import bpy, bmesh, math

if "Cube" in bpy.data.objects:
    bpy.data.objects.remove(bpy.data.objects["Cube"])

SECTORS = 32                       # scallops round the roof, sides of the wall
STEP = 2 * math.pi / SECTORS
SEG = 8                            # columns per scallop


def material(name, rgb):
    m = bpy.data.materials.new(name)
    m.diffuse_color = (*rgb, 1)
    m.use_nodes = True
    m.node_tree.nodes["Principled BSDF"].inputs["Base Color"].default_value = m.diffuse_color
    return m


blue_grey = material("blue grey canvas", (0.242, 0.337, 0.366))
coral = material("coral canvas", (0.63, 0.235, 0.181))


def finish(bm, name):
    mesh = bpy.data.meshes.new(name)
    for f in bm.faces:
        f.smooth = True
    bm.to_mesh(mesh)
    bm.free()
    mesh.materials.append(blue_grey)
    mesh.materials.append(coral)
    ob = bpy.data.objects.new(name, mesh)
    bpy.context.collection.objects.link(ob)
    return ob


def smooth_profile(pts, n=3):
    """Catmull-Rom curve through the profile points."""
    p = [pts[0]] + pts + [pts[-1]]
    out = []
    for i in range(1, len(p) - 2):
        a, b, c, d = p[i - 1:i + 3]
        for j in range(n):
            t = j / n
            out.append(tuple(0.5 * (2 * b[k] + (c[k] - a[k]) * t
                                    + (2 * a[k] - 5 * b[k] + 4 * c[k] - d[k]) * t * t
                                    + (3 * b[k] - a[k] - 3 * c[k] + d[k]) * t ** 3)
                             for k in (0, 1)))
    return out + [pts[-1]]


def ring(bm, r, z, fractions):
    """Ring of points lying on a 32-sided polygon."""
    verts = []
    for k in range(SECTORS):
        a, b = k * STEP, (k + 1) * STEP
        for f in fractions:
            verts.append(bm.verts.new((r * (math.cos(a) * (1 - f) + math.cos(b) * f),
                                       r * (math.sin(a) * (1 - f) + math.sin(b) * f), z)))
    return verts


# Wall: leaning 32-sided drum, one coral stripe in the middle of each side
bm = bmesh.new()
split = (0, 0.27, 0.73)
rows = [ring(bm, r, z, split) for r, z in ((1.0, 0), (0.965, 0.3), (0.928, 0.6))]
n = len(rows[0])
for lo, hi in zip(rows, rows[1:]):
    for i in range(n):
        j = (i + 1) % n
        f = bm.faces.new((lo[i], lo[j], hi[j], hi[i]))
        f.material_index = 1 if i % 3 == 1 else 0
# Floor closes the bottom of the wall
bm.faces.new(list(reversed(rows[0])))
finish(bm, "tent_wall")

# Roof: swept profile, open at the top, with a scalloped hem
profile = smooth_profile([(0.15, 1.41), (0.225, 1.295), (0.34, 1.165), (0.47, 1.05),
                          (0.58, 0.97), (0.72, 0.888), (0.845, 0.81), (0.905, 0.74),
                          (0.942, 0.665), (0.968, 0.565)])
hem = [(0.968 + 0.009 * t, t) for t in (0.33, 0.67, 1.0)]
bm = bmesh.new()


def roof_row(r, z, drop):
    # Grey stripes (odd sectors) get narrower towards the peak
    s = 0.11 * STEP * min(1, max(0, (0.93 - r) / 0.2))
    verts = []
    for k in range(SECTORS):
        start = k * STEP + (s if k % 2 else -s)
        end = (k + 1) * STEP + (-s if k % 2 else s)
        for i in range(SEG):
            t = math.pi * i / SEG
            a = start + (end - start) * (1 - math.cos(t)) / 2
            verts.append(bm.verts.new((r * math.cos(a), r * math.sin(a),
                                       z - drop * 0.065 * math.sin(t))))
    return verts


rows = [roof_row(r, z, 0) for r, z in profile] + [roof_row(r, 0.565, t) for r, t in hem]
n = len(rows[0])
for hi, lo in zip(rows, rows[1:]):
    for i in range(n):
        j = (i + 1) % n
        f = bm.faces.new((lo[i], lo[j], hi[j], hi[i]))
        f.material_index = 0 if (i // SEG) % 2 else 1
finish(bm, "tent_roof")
______________________________
:: HOW TO COMPLETE THIS TASK ::
All of the material above is to be retyped word for word.

:: REPLY ::
import bpy, bmesh, math

if "Cube" in bpy.data.objects:
    bpy.data.objects.remove(bpy.data.objects["Cube"])

SECTORS = 32                       # scallops round the roof, sides of the wall
STEP = 2 * math.pi / SECTORS
SEG = 8                            # columns per scallop


def material(name, rgb):
    m = bpy.data.materials.new(name)
    m.diffuse_color = (*rgb, 1)
    m.use_nodes = True
    m.node_tree.nodes["Principled BSDF"].inputs["Base Color"].default_value = m.diffuse_color
    return m


blue_grey = material("blue grey canvas", (0.242, 0.337, 0.366))
coral = material("coral canvas", (0.63, 0.235, 0.181))


def finish(bm, name):
    mesh = bpy.data.meshes.new(name)
    for f in bm.faces:
        f.smooth = True
    bm.to_mesh(mesh)
    bm.free()
    mesh.materials.append(blue_grey)
    mesh.materials.append(coral)
    ob = bpy.data.objects.new(name, mesh)
    bpy.context.collection.objects.link(ob)
    return ob


def smooth_profile(pts, n=3):
    """Catmull-Rom curve through the profile points."""
    p = [pts[0]] + pts + [pts[-1]]
    out = []
    for i in range(1, len(p) - 2):
        a, b, c, d = p[i - 1:i + 3]
        for j in range(n):
            t = j / n
            out.append(tuple(0.5 * (2 * b[k] + (c[k] - a[k]) * t
                                    + (2 * a[k] - 5 * b[k] + 4 * c[k] - d[k]) * t * t
                                    + (3 * b[k] - a[k] - 3 * c[k] + d[k]) * t ** 3)
                             for k in (0, 1)))
    return out + [pts[-1]]


def ring(bm, r, z, fractions):
    """Ring of points lying on a 32-sided polygon."""
    verts = []
    for k in range(SECTORS):
        a, b = k * STEP, (k + 1) * STEP
        for f in fractions:
            verts.append(bm.verts.new((r * (math.cos(a) * (1 - f) + math.cos(b) * f),
                                       r * (math.sin(a) * (1 - f) + math.sin(b) * f), z)))
    return verts


# Wall: leaning 32-sided drum, one coral stripe in the middle of each side
bm = bmesh.new()
split = (0, 0.27, 0.73)
rows = [ring(bm, r, z, split) for r, z in ((1.0, 0), (0.965, 0.3), (0.928, 0.6))]
n = len(rows[0])
for lo, hi in zip(rows, rows[1:]):
    for i in range(n):
        j = (i + 1) % n
        f = bm.faces.new((lo[i], lo[j], hi[j], hi[i]))
        f.material_index = 1 if i % 3 == 1 else 0
# Floor closes the bottom of the wall
bm.faces.new(list(reversed(rows[0])))
finish(bm, "tent_wall")

# Roof: swept profile, open at the top, with a scalloped hem
profile = smooth_profile([(0.15, 1.41), (0.225, 1.295), (0.34, 1.165), (0.47, 1.05),
                          (0.58, 0.97), (0.72, 0.888), (0.845, 0.81), (0.905, 0.74),
                          (0.942, 0.665), (0.968, 0.565)])
hem = [(0.968 + 0.009 * t, t) for t in (0.33, 0.67, 1.0)]
bm = bmesh.new()


def roof_row(r, z, drop):
    # Grey stripes (odd sectors) get narrower towards the peak
    s = 0.11 * STEP * min(1, max(0, (0.93 - r) / 0.2))
    verts = []
    for k in range(SECTORS):
        start = k * STEP + (s if k % 2 else -s)
        end = (k + 1) * STEP + (-s if k % 2 else s)
        for i in range(SEG):
            t = math.pi * i / SEG
            a = start + (end - start) * (1 - math.cos(t)) / 2
            verts.append(bm.verts.new((r * math.cos(a), r * math.sin(a),
                                       z - drop * 0.065 * math.sin(t))))
    return verts


rows = [roof_row(r, z, 0) for r, z in profile] + [roof_row(r, 0.565, t) for r, t in hem]
n = len(rows[0])
for hi, lo in zip(rows, rows[1:]):
    for i in range(n):
        j = (i + 1) % n
        f = bm.faces.new((lo[i], lo[j], hi[j], hi[i]))
        f.material_index = 0 if (i // SEG) % 2 else 1
finish(bm, "tent_roof")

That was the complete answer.